Ayala Avenue is a major thoroughfare in Makati, Philippines. It is one of the busiest roads in Metro Manila, crossing through the heart of the Makati Central Business District. Because of the many businesses located along the avenue, Ayala Avenue is nicknamed the Wall Street of the Philippines. It is also a major link between Epifanio de los Santos Avenue (EDSA) and Metropolitan Avenue. Part of Ayala Avenue from Metropolitan Avenue to Sen. Gil Puyat Avenue also forms Circumferential Road 3.


Ayala Avenue south of Makati Avenue, 1982

Ayala Avenue's segment from near V.A. Rufino Street to Makati Avenue used to be the primary runway of the Nielson Airport, which was one of the first airports built in Luzon.[1] The airport was destroyed during the Japanese occupation of the Philippines on December 10, 1941 and resumed operations after the end World War II in 1947. The airport closed in 1948 and its permanent facilities were passed on the owner of the land, Ayala y Compañía. The runways were then converted into roads.

It later created new segments towards Highway 54 (present-day EDSA), Kamagong Street in San Antonio Village,[2] and finally the tip part of South Avenue at Metropolitan Avenue. When the Manila Metro Rail Transit System was established, its flyover was added for left turns onto EDSA heading to Monumento.


Ayala Avenue looking north towards the Ayala Triangle

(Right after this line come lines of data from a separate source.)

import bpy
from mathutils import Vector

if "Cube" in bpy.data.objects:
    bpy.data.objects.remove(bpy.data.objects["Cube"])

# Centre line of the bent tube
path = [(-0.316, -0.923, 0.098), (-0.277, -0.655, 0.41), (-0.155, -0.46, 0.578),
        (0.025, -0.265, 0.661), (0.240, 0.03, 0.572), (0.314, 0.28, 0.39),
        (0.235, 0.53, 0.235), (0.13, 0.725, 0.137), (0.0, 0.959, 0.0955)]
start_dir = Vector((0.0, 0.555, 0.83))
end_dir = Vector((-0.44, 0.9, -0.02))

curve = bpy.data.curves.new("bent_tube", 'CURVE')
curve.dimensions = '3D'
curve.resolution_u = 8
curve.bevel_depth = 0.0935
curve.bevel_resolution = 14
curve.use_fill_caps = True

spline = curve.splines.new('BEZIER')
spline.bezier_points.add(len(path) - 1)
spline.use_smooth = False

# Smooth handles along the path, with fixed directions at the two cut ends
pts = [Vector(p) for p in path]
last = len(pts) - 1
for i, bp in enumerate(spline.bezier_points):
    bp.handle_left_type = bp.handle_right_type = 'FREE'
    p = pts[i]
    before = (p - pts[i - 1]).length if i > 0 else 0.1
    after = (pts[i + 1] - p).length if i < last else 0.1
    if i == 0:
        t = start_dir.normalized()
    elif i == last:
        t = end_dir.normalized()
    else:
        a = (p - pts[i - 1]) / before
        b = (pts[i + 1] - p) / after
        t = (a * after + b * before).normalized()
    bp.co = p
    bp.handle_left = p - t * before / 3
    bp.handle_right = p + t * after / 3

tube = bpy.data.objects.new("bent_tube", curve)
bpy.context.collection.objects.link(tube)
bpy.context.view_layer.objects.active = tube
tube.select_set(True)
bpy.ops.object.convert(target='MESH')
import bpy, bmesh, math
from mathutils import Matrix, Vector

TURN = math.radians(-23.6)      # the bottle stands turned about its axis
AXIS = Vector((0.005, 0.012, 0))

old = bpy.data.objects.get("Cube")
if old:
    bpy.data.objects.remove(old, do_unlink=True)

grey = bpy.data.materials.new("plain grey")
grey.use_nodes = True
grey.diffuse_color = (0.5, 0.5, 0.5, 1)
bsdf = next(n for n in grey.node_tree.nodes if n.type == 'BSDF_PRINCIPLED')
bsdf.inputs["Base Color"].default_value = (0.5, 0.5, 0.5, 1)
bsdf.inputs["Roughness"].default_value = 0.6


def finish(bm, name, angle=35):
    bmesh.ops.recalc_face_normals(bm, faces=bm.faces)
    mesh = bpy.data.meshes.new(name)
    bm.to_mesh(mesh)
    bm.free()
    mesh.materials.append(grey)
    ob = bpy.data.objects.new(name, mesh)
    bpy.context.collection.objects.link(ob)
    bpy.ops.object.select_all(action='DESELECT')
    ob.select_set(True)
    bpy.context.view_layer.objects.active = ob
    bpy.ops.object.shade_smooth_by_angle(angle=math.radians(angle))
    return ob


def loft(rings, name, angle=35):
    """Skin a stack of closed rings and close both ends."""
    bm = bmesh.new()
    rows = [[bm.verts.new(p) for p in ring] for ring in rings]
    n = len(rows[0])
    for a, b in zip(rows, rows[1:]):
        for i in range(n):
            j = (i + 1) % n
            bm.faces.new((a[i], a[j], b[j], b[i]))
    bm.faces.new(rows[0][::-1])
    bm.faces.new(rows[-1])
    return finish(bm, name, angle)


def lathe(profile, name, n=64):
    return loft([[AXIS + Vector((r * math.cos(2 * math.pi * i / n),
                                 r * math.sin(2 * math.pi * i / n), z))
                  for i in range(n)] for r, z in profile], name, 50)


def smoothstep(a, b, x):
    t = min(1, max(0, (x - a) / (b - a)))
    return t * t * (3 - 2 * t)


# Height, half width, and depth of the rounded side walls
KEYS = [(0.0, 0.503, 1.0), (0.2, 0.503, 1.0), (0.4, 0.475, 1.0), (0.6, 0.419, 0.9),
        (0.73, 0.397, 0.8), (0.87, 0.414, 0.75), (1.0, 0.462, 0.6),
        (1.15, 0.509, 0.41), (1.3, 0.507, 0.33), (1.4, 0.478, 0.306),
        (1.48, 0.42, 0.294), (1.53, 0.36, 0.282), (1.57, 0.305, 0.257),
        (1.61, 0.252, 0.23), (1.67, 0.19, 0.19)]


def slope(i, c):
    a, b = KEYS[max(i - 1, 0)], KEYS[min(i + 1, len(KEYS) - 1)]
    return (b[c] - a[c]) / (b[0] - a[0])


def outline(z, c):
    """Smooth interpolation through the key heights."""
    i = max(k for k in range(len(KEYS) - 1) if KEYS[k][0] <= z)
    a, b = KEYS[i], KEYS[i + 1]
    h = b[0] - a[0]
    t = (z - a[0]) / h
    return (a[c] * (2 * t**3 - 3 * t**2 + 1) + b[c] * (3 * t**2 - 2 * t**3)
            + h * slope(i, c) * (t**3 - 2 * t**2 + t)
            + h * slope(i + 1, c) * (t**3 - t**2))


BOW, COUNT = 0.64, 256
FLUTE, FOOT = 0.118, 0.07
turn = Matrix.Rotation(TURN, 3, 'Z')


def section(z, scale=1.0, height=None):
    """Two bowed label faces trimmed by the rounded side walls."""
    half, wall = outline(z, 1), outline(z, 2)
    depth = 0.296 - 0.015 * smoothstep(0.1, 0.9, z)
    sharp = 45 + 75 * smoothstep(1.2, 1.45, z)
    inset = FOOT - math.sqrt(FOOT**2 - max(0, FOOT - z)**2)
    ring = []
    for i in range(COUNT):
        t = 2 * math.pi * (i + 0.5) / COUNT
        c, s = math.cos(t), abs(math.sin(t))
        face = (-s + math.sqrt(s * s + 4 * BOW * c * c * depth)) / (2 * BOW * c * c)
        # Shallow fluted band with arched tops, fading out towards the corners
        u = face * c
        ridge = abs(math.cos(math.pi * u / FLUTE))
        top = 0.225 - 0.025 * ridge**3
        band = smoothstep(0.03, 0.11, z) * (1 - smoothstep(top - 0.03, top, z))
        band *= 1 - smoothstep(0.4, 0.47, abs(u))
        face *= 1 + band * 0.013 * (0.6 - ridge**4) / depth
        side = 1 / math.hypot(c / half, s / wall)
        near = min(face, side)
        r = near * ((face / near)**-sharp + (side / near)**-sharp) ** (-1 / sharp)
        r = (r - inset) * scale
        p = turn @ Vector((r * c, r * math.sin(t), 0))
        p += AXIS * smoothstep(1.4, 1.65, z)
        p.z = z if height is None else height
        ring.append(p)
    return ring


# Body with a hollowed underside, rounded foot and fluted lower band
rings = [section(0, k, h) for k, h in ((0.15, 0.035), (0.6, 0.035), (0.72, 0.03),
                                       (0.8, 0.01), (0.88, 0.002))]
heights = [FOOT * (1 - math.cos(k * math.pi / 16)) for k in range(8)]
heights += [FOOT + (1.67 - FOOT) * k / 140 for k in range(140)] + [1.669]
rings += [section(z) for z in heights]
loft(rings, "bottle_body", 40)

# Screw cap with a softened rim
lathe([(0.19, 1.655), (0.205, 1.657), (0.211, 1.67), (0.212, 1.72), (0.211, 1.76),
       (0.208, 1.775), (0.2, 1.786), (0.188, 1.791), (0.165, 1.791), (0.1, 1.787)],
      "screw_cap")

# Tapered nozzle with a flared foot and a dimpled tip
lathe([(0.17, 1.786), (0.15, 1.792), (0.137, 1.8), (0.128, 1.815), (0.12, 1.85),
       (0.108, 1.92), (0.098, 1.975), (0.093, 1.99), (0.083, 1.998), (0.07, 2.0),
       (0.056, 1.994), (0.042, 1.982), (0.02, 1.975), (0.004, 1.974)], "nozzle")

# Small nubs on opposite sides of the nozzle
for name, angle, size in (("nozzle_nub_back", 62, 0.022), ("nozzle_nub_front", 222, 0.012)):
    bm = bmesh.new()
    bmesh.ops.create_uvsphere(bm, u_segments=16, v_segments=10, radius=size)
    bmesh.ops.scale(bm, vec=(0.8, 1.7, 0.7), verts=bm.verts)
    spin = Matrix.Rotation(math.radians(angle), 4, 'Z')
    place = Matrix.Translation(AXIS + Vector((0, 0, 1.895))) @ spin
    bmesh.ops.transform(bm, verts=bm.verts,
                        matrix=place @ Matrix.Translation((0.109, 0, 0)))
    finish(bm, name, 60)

Ayala Avenue has intersections. Bold indicates street crossings.

Makati Central Business District[edit]

Ayala Avenue Extension[edit]

  • Malugay Street
  • Yakal Street
  • Kamagong Street
  • Metropolitan Avenue / South Avenue


Ayala Center[edit]

The Ayala Center, which comprises eight distinct shopping centers, is partially located on Ayala Avenue, specifically the Glorietta complex, Greenbelt mall, and the 6750 Ayala Avenue, as well as the Makati Shangri-La Hotel.

Ayala Triangle[edit]

The Ayala Triangle

The Ayala Triangle is a sub-district of the Makati Central Business District, comprising the parcel of land between Ayala Avenue, Makati Avenue and Paseo de Roxas, as well as the buildings on those streets. Many multinational companies, banks and other major businesses are located within the triangle. A few upscale boutiques, restaurants and a park called Ayala Triangle Gardens are also located in the area.

PBCom Tower[edit]

PBCom Tower, one of the tallest buildings in the Philippines, is located at Ayala Avenue and V.A. Rufino Street. It serves as the headquarters of two Philippine banks: the Philippine Bank of Communications (the building's namesake) and East West Bank. It is previously the tallest building in the Philippines from 2000 to 2017.

The Philippine Stock Exchange[edit]

One of the trading floors of the Philippine Stock Exchange is located on Ayala Avenue's Ayala Tower One, as well as the old building of the Makati Stock Exchange. Near the building is also a statue of politician Benigno Aquino, Jr., located at the corner of Ayala Avenue and Paseo de Roxas.

Government-owned buildings[edit]

  • Makati City Police Station
  • Makati City Fire Station
  • Makati City Post Office

Other famous buildings[edit]

Ayala Avenue is home to many other landmark buildings, which house many large Philippine businesses including:

Other structures[edit]


  1. ^ "Neilson Airport under construction, now Ayala Triangle, Makati, Manila, Philippines, March 20, 1937". Flickr. Retrieved June 9, 2020.
  2. ^ Metro Manila Street Guide (Map) (2nd ed.). Philippine Map Co., Inc.

Coordinates: 14°33′22″N 121°1′19″E / 14.55611°N 121.02194°E / 14.55611; 121.02194